─── Given records

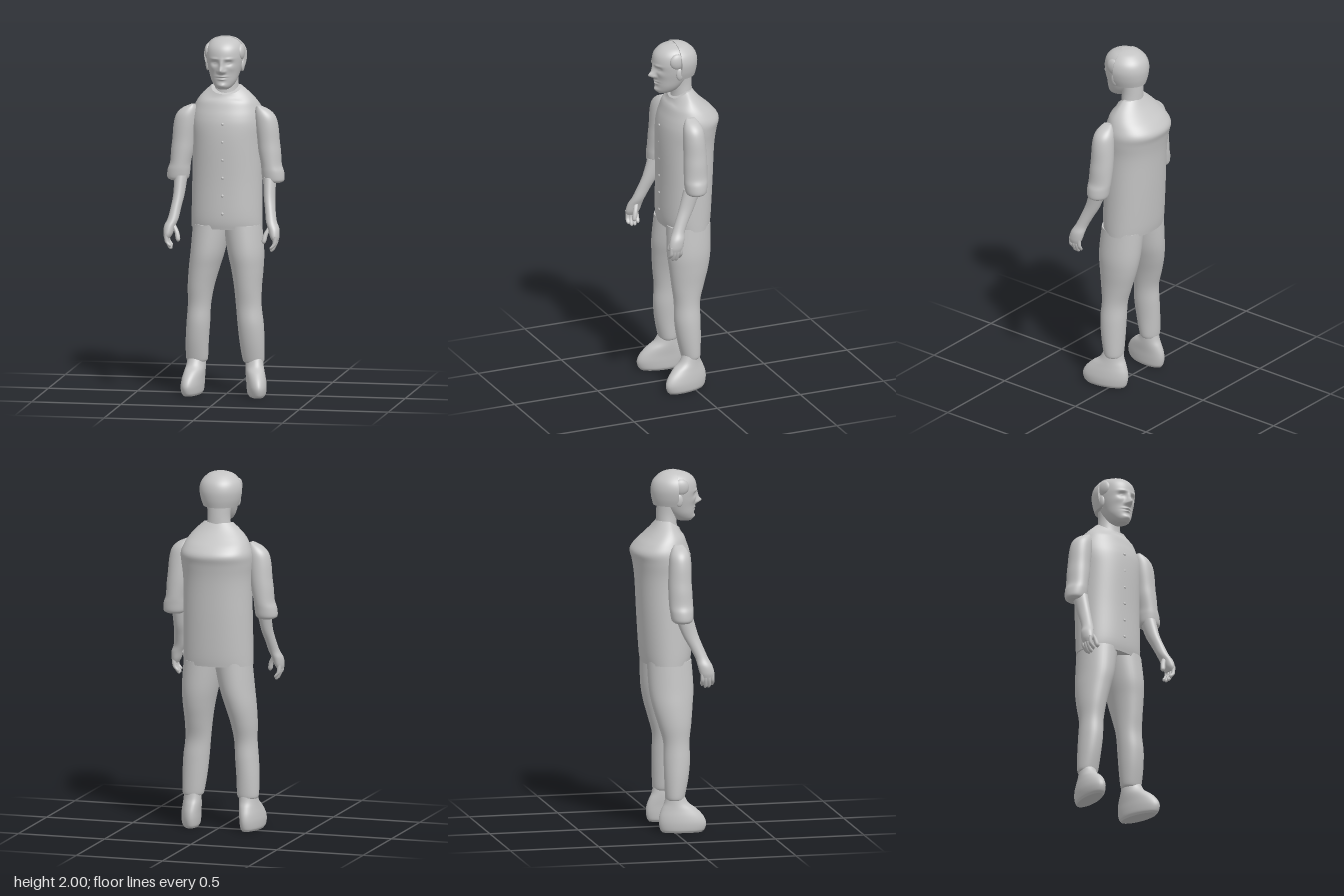
import * as THREE from 'three';

const grey = new THREE.MeshStandardMaterial({ color: 0xc4c4c4 });
grey.name = 'plainGrey';

// Smooth Catmull-Rom blend of four numbers
const blend = (a, b, c, d, t) =>
  b + 0.5 * t * (c - a + t * (2 * a - 5 * b + 4 * c - d + t * (3 * (b - c) + d - a)));

// Skin over horizontal rounded sections, bottom to top: [y, xMin, xMax, zMin, zMax]
function loft(sections, { segs = 40, steps = 5, power = 2, rule } = {}) {
  const rings = [];
  const last = sections.length - 1;
  const at = i => sections[Math.min(last, Math.max(0, i))];
  for (let i = 0; i < last; i++)
    for (let s = 0; s < steps; s++)
      rings.push(at(i).map((v, k) => blend(at(i - 1)[k], v, at(i + 1)[k], at(i + 2)[k], s / steps)));
  rings.push(sections[last]);

  const pos = [], index = [];
  const round = v => Math.sign(v) * Math.abs(v) ** (2 / power);
  const p = new THREE.Vector3();
  const addRing = ([y, x0, x1, z0, z1], size = 1) => {
    for (let j = 0; j < segs; j++) {
      const a = (j / segs) * Math.PI * 2;
      p.set((x0 + x1) / 2 + size * round(Math.cos(a)) * (x1 - x0) / 2, y,
        (z0 + z1) / 2 + size * round(Math.sin(a)) * (z1 - z0) / 2);
      if (rule) rule(p);
      pos.push(p.x, p.y, p.z);
    }
  };
  rings.forEach(r => addRing(r));
  const join = (lo, hi) => {
    for (let j = 0; j < segs; j++) {
      const k = (j + 1) % segs;
      index.push(lo + j, hi + j, lo + k, lo + k, hi + j, hi + k);
    }
  };
  for (let i = 0; i < rings.length - 1; i++) join(i * segs, (i + 1) * segs);
  // Closed ends with a crisp rim
  const end = rings.length * segs;
  addRing(rings[0], 0.001);
  addRing(rings[0]);
  addRing(rings[rings.length - 1]);
  addRing(rings[rings.length - 1], 0.001);
  join(end, end + segs);
  join(end + 2 * segs, end + 3 * segs);

  const geo = new THREE.BufferGeometry();
  geo.setAttribute('position', new THREE.Float32BufferAttribute(pos, 3));
  geo.setIndex(index);
  geo.computeVertexNormals();
  return geo;
}

const sym = rows => rows.map(([y, w, z0, z1]) => [y, -w, w, z0, z1]);
const mirror = (rows, s) => (s > 0 ? rows : rows.map(([y, a, b, c, d]) => [y, -b, -a, c, d]));

// Bumps and hollows of the face: [x, y, width, height, depth]
const features = [
  [0, 1.823, 0.015, 0.018, 0.036], [0, 1.855, 0.012, 0.026, 0.016],
  [0, 1.788, 0.026, 0.006, 0.008], [0, 1.781, 0.026, 0.003, -0.006], [0, 1.774, 0.02, 0.006, 0.008],
  [0, 1.738, 0.025, 0.013, 0.01],
];
for (const s of [-1, 1]) features.push(
  [s * 0.038, 1.864, 0.02, 0.013, -0.013], [s * 0.038, 1.863, 0.011, 0.006, 0.006],
  [s * 0.04, 1.887, 0.024, 0.007, 0.006], [s * 0.017, 1.817, 0.008, 0.008, 0.01],
  [s * 0.055, 1.835, 0.02, 0.018, 0.004]);

function faceRule(p) {
  const front = THREE.MathUtils.smoothstep(p.z, 0.05, 0.11);
  let dz = 0;
  for (const [x, y, w, h, d] of features)
    dz += d * Math.exp(-(((p.x - x) / w) ** 2) - ((p.y - y) / h) ** 2);
  p.z += dz * front;
}

export function createModel() {
  const model = new THREE.Group();
  model.name = 'standingMan';
  const add = (name, geo, parent = model) => {
    const mesh = new THREE.Mesh(geo, grey);
    mesh.name = name;
    parent.add(mesh);
    return mesh;
  };
  const ball = (name, x, y, z, sx, sy, sz, parent) => {
    const mesh = add(name, new THREE.SphereGeometry(1, 24, 16), parent);
    mesh.position.set(x, y, z);
    mesh.scale.set(sx, sy, sz);
    return mesh;
  };

  // Shirt, with its collar dipping at the front
  add('shirt', loft(sym([
    [0.93, 0.197, -0.143, 0.12], [1.0, 0.197, -0.152, 0.13], [1.2, 0.194, -0.165, 0.13],
    [1.4, 0.192, -0.176, 0.134], [1.5, 0.2, -0.19, 0.13], [1.555, 0.2, -0.202, 0.12],
    [1.6, 0.185, -0.172, 0.105], [1.64, 0.163, -0.128, 0.092], [1.68, 0.13, -0.088, 0.082],
    [1.722, 0.084, -0.056, 0.068],
  ]), {
    segs: 64, power: 2.15, rule: p => {
      const high = THREE.MathUtils.smoothstep(p.y, 1.62, 1.72);
      const front = THREE.MathUtils.clamp(p.z / 0.068, 0, 1);
      p.y -= 0.045 * high * front;
    },
  }));
  for (let i = 0; i < 6; i++)
    ball('button', 0, 1.02 + i * 0.1, 0.131, 0.008, 0.008, 0.005);

  // Head
  const head = new THREE.Group();
  head.name = 'head';
  model.add(head);
  add('face', loft(sym([
    [1.715, 0.028, 0.07, 0.138], [1.73, 0.05, 0.03, 0.148], [1.76, 0.07, 0.0, 0.152],
    [1.8, 0.084, -0.03, 0.155], [1.85, 0.097, -0.05, 0.161], [1.9, 0.102, -0.06, 0.167],
    [1.945, 0.096, -0.06, 0.156], [1.978, 0.07, -0.035, 0.122], [1.996, 0.025, 0.01, 0.07],
  ]), { segs: 96, steps: 10, rule: faceRule }), head);
  add('neck', loft(sym([
    [1.64, 0.075, -0.065, 0.065], [1.7, 0.068, -0.06, 0.055], [1.76, 0.064, -0.058, 0.055],
    [1.83, 0.07, -0.055, 0.06],
  ])), head);
  // Hair shell, cut straight in front of the ears
  add('hair', loft(sym([
    [1.808, 0.098, -0.075, 0.155], [1.85, 0.113, -0.085, 0.168], [1.9, 0.12, -0.088, 0.17],
    [1.945, 0.108, -0.074, 0.155], [1.98, 0.075, -0.038, 0.12], [1.994, 0.045, -0.005, 0.09],
    [2.0, 0.015, 0.025, 0.06],
  ]), { segs: 64, rule: p => { p.z = Math.min(p.z, 0.043); } }), head);
  for (const s of [-1, 1]) {
    ball('ear', s * 0.097, 1.842, 0.048, 0.012, 0.036, 0.022, head);
    ball('templeHair', s * 0.09, 1.915, 0.06, 0.022, 0.045, 0.045, head);
  }

  // Arms
  for (const s of [-1, 1]) {
    const arm = new THREE.Group();
    arm.name = s > 0 ? 'leftArm' : 'rightArm';
    model.add(arm);
    const part = (name, rows, opt) => add(name, loft(mirror(rows, s), opt), arm);
    part('sleeve', [
      [1.19, 0.222, 0.312, -0.015, 0.07], [1.205, 0.207, 0.328, -0.032, 0.085],
      [1.25, 0.2, 0.325, -0.04, 0.09], [1.29, 0.197, 0.312, -0.044, 0.089],
      [1.36, 0.183, 0.307, -0.046, 0.087], [1.42, 0.176, 0.3, -0.045, 0.084],
      [1.5, 0.166, 0.293, -0.04, 0.083], [1.555, 0.163, 0.278, -0.033, 0.078],
      [1.59, 0.164, 0.245, -0.018, 0.065], [1.612, 0.172, 0.198, 0.0, 0.048],
    ]);
    part('forearm', [
      [0.885, 0.286, 0.32, 0.13, 0.195], [0.91, 0.272, 0.325, 0.118, 0.2],
      [0.95, 0.26, 0.322, 0.108, 0.19], [0.99, 0.245, 0.305, 0.098, 0.17],
      [1.05, 0.235, 0.293, 0.068, 0.145], [1.12, 0.222, 0.285, 0.03, 0.118],
      [1.22, 0.212, 0.285, -0.01, 0.09],
    ]);
    // Finger from its tip up to the palm: each point is [x, y, z]
    const finger = (name, r, ...points) => part(name, points.map(([x, y, z], i) => {
      const q = i ? r : r * 0.4;
      return [y, x - q, x + q, z - q, z + q];
    }), { segs: 14 });
    for (let i = 0; i < 4; i++) {
      const z = 0.132 + i * 0.019, tip = 0.835 - 0.014 * Math.sin(i * 1.1);
      finger('finger', 0.011, [0.282, tip, z + 0.002], [0.287, tip + 0.012, z + 0.002],
        [0.302, 0.87, z], [0.305, 0.91, z]);
    }
    finger('thumb', 0.013, [0.24, 0.868, 0.175], [0.241, 0.882, 0.174],
      [0.25, 0.92, 0.165], [0.272, 0.96, 0.15]);
  }

  // Trousers, slightly different left and right: [y, inner x, outer x, back z, front z]
  const depth = { 0.18: [-0.04, 0.055], 0.2: [-0.046, 0.063], 0.3: [-0.05, 0.084], 0.4: [-0.052, 0.095],
    0.5: [-0.053, 0.093], 0.6: [-0.08, 0.105], 0.7: [-0.108, 0.116], 0.8: [-0.124, 0.125], 0.95: [-0.13, 0.118] };
  const heights = [0.18, 0.2, 0.3, 0.4, 0.5, 0.6, 0.7, 0.8, 0.95];
  const legs = [
    ['left', 1, [0.1, 0.09, 0.075, 0.065, 0.056, 0.045, 0.028, 0.006, -0.02],
      [0.205, 0.212, 0.214, 0.21, 0.198, 0.198, 0.205, 0.208, 0.195]],
    ['right', -1, [0.112, 0.104, 0.098, 0.09, 0.085, 0.068, 0.04, 0.01, -0.02],
      [0.218, 0.226, 0.226, 0.22, 0.213, 0.215, 0.21, 0.2, 0.188]],
  ];
  for (const [side, s, inner, outer] of legs)
    add(side + 'TrouserLeg', loft(mirror(
      heights.map((y, i) => [y, inner[i], outer[i], ...depth[y]]), s)));

  // Shoes, with toes turned outwards
  for (const [side, s, x, turn] of [['left', 1, 0, 0.22], ['right', -1, 0.012, 0.1]])
    add(side + 'Shoe', loft(mirror([
      [0.004, 0.125, 0.205, -0.06, 0.15], [0.012, 0.114, 0.217, -0.074, 0.168],
      [0.05, 0.109, 0.222, -0.083, 0.178], [0.09, 0.107, 0.219, -0.08, 0.162],
      [0.13, 0.104, 0.212, -0.066, 0.125], [0.165, 0.104, 0.206, -0.05, 0.08],
      [0.22, 0.107, 0.2, -0.04, 0.052],
    ].map(([y, a, b, c, d]) => [y, a + x, b + x, c, d]), s), {
      rule: p => { p.x += s * turn * p.z; if (p.y < 0.006) p.y = 0; },
    }));

  return model;
}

──────

Whenever a line in the data holds "loft", copy that line.

▶ _Answer_
function loft(sections, { segs = 40, steps = 5, power = 2, rule } = {}) {
  add('shirt', loft(sym([
  add('face', loft(sym([
  add('neck', loft(sym([
  add('hair', loft(sym([
    const part = (name, rows, opt) => add(name, loft(mirror(rows, s), opt), arm);
    add(side + 'TrouserLeg', loft(mirror(
    add(side + 'Shoe', loft(mirror([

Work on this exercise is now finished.